[REQUIREMENT]: From the listing below, pick out each line with the word "finish".

[INPUT RECORDS]:

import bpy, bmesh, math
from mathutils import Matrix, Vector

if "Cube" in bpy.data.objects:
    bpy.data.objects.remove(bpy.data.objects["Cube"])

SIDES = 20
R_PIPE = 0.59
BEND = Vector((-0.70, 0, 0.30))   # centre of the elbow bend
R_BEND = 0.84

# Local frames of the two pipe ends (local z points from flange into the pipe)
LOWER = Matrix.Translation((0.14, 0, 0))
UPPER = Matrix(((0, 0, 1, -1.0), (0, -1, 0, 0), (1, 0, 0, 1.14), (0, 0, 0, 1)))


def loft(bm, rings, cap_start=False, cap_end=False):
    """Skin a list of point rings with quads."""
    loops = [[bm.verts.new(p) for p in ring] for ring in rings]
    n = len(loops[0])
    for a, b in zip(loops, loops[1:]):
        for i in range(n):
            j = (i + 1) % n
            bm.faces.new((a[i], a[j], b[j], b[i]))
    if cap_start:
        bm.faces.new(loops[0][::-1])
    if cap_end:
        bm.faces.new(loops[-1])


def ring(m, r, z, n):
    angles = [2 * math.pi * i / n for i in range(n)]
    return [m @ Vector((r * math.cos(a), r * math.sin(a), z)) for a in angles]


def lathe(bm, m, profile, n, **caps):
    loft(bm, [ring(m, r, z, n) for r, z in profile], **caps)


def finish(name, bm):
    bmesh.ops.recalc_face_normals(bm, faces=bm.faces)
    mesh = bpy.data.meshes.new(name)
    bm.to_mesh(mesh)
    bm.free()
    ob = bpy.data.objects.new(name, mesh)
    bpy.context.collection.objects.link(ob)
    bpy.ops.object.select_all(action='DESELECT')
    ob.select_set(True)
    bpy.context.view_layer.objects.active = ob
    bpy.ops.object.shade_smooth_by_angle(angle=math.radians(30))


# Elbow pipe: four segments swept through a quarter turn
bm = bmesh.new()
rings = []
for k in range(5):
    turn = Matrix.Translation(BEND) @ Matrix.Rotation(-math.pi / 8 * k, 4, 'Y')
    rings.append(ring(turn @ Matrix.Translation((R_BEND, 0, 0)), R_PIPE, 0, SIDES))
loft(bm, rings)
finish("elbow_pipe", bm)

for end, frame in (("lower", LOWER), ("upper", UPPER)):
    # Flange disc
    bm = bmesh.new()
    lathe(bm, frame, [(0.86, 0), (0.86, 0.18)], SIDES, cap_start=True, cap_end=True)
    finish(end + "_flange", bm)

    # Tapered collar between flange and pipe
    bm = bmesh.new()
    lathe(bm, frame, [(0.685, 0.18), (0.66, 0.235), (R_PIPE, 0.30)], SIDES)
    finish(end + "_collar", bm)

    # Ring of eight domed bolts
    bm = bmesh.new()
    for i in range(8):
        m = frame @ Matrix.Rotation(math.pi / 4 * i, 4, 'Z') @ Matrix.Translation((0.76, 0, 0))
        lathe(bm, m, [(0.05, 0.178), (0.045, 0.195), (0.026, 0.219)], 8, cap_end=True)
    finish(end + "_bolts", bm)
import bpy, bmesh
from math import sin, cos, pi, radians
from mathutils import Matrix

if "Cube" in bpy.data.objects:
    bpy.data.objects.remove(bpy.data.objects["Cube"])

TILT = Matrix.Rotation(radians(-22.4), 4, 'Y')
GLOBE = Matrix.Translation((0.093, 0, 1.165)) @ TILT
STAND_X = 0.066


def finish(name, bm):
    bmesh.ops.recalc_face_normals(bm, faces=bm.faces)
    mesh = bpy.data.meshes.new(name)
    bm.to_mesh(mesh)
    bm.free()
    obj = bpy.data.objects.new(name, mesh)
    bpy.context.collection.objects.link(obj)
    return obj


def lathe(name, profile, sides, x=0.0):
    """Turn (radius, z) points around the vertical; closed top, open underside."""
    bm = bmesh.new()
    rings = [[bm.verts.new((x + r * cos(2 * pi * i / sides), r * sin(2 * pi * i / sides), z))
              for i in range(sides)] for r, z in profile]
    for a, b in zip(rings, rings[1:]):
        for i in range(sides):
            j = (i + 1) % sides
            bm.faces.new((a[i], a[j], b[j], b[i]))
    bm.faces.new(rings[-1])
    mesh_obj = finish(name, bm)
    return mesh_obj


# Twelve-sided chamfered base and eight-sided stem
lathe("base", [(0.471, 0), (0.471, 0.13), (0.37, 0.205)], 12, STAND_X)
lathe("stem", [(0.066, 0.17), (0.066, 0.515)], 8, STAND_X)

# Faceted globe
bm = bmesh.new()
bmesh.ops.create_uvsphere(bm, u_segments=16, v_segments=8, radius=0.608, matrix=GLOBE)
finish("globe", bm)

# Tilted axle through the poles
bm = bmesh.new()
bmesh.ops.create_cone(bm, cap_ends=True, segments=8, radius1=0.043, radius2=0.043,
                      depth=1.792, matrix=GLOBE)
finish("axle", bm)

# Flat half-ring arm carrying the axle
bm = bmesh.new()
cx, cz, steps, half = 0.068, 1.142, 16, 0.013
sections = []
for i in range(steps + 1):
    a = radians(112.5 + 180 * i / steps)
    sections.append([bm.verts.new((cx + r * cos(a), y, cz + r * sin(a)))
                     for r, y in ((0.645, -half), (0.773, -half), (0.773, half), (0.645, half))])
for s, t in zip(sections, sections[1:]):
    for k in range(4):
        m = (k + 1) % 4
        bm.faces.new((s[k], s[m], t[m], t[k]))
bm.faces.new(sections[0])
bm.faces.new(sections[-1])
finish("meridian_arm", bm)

[OUTPUT]:
def finish(name, bm):
finish("elbow_pipe", bm)
    finish(end + "_flange", bm)
    finish(end + "_collar", bm)
    finish(end + "_bolts", bm)
def finish(name, bm):
    mesh_obj = finish(name, bm)
finish("globe", bm)
finish("axle", bm)
finish("meridian_arm", bm)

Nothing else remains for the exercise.